Owing to this agrarian past, education was not a particularly cherished asset, nor graduation a special milestone. That has changed. Graduations are now huge--and I mean huge--events in greater Phoenix, at any school w/a significant Latino population, and that's a lot of them. Schools are increasingly scrambling to accomodate eye-popping attendance and participation in graduation ceremonies. Arenas, domed facilities, mega-churches--all are fully-booked this time of year. Ceremonies often have to be staggered to allow for the intense interest.
Why is this? For Mexican-Americans and other Latino-Americans, graduation ceremonies are the new Family Event--the Must-See Rite of Passage. Last year, a brand-new high school was shocked when the interest in their graduation was so high that traffic was snarled for miles, and they had to enlist volunteers to help cars park up to a mile or more away from the School Auditorium.
Family Life in the Spring is now planned around these august occasions, with the graduate--often the first in the family to achieve that status--a true object of pride and hope.
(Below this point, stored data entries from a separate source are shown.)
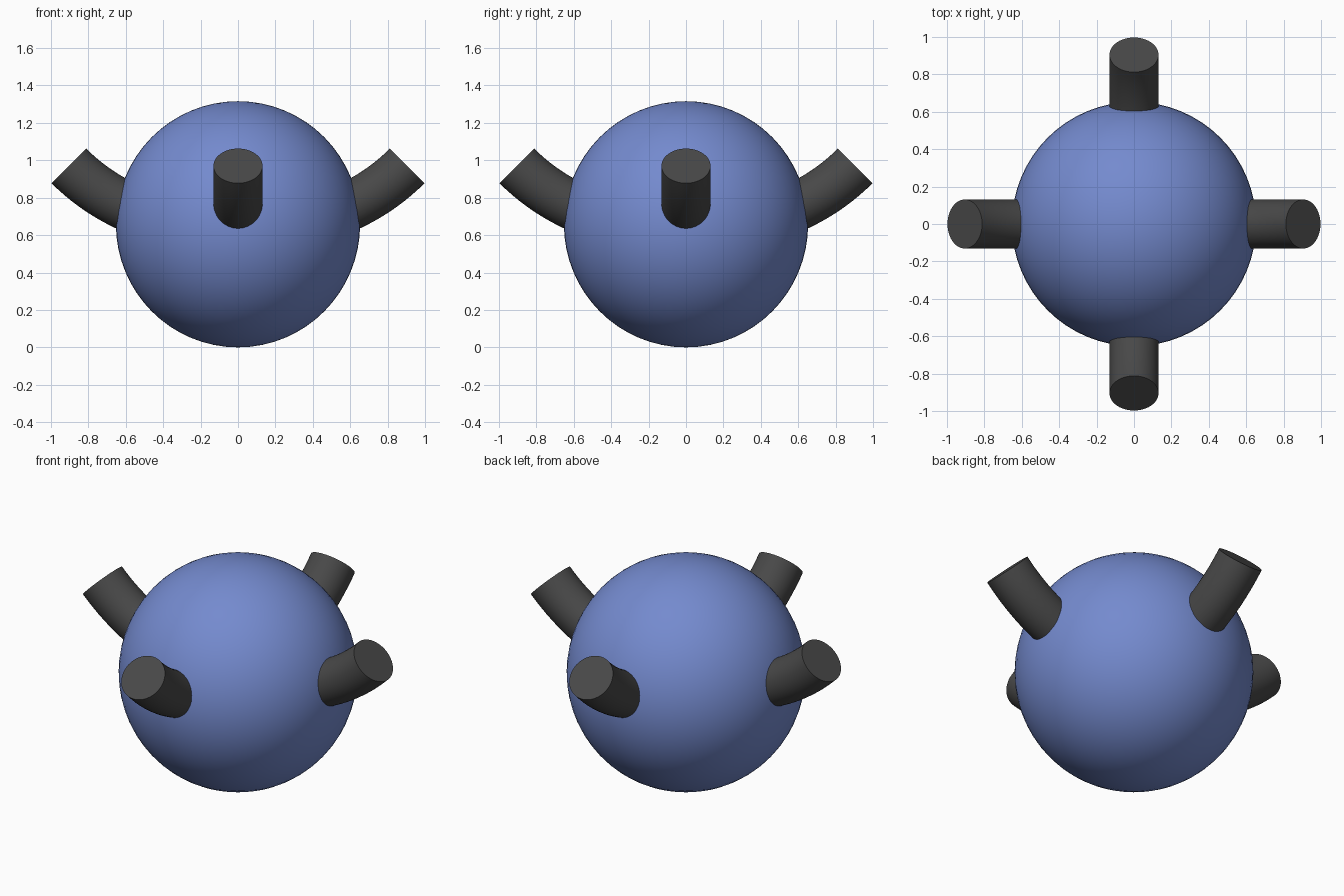
import bpy, bmesh, math
from mathutils import Vector

if "Cube" in bpy.data.objects:
    bpy.data.objects.remove(bpy.data.objects["Cube"])


def material(name, rgb):
    m = bpy.data.materials.new(name)
    m.diffuse_color = (*rgb, 1)
    m.use_nodes = True
    m.node_tree.nodes["Principled BSDF"].inputs["Base Color"].default_value = m.diffuse_color
    return m


blue = material("soft blue", (0.175, 0.255, 0.62))
dark = material("dark grey", (0.065, 0.065, 0.065))


def add_object(name, bm, mat):
    bmesh.ops.recalc_face_normals(bm, faces=bm.faces)
    me = bpy.data.meshes.new(name)
    bm.to_mesh(me)
    bm.free()
    me.materials.append(mat)
    ob = bpy.data.objects.new(name, me)
    bpy.context.collection.objects.link(ob)
    bpy.ops.object.select_all(action='DESELECT')
    ob.select_set(True)
    bpy.context.view_layer.objects.active = ob
    bpy.ops.object.shade_smooth_by_angle(angle=math.radians(35))
    return ob


# Round body
bm = bmesh.new()
bmesh.ops.create_uvsphere(bm, u_segments=64, v_segments=32, radius=1)
bmesh.ops.scale(bm, vec=(0.653, 0.653, 0.658), verts=bm.verts)
bmesh.ops.translate(bm, vec=(0, 0, 0.658), verts=bm.verts)
add_object("body", bm, blue)

# Bent pipes: a disc swept along an arc that rises to 45 degrees
BEND, RADIUS, SIDES, STEPS = 1.08, 0.131, 48, 16
CENTRE_X, CENTRE_Z = 0.141, 1.734


def pipe(name, turn):
    bm = bmesh.new()
    rings = []
    for i in range(STEPS + 1):
        a = math.radians(10 + 35 * i / STEPS)
        ring = []
        for j in range(SIDES):
            t = 2 * math.pi * j / SIDES
            r = BEND + RADIUS * math.cos(t)
            p = Vector((CENTRE_X + r * math.sin(a), RADIUS * math.sin(t),
                        CENTRE_Z - r * math.cos(a)))
            ring.append(bm.verts.new(p))
        rings.append(ring)
    for lo, hi in zip(rings, rings[1:]):
        for j in range(SIDES):
            k = (j + 1) % SIDES
            bm.faces.new((lo[j], lo[k], hi[k], hi[j]))
    bm.faces.new(rings[0])
    bm.faces.new(rings[-1])
    ob = add_object(name, bm, dark)
    ob.rotation_euler.z = turn


for n, side in enumerate(("right", "back", "left", "front")):
    pipe(side + "_pipe", n * math.pi / 2)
The ENTIRE family participates to applaud and celebrate these new heroes and heroines, and, for those who can't make it to the ceremony itself, there is always the graduation party, often drawing hundreds to the warm, generous helpings of great food and hearty congratulation.
Younger siblings, nieces, and nephews watch wide-eyed, and they get it--the new value, the new cool thing, is to excel at education. Schools scramble to identify announcers that won't mangle Spanish surnames.
At the ceremony I attended last night, the Valedictorian, a brilliant, highly-articulate Angla, headed to Harvard on a full ride, addressed the Issue of the Day head on: (I paraphrase)"In a year when the issue of immigration has generated intense controversy, we have benefitted tremendously from the great diversity on our campus. Some 27 languages could be heard at our school. This has only made us richer, better, much more prepared for a diverse world."
It is human capital, after all, that will tell the tale of this new century. By that measure, we're putting money in the bank.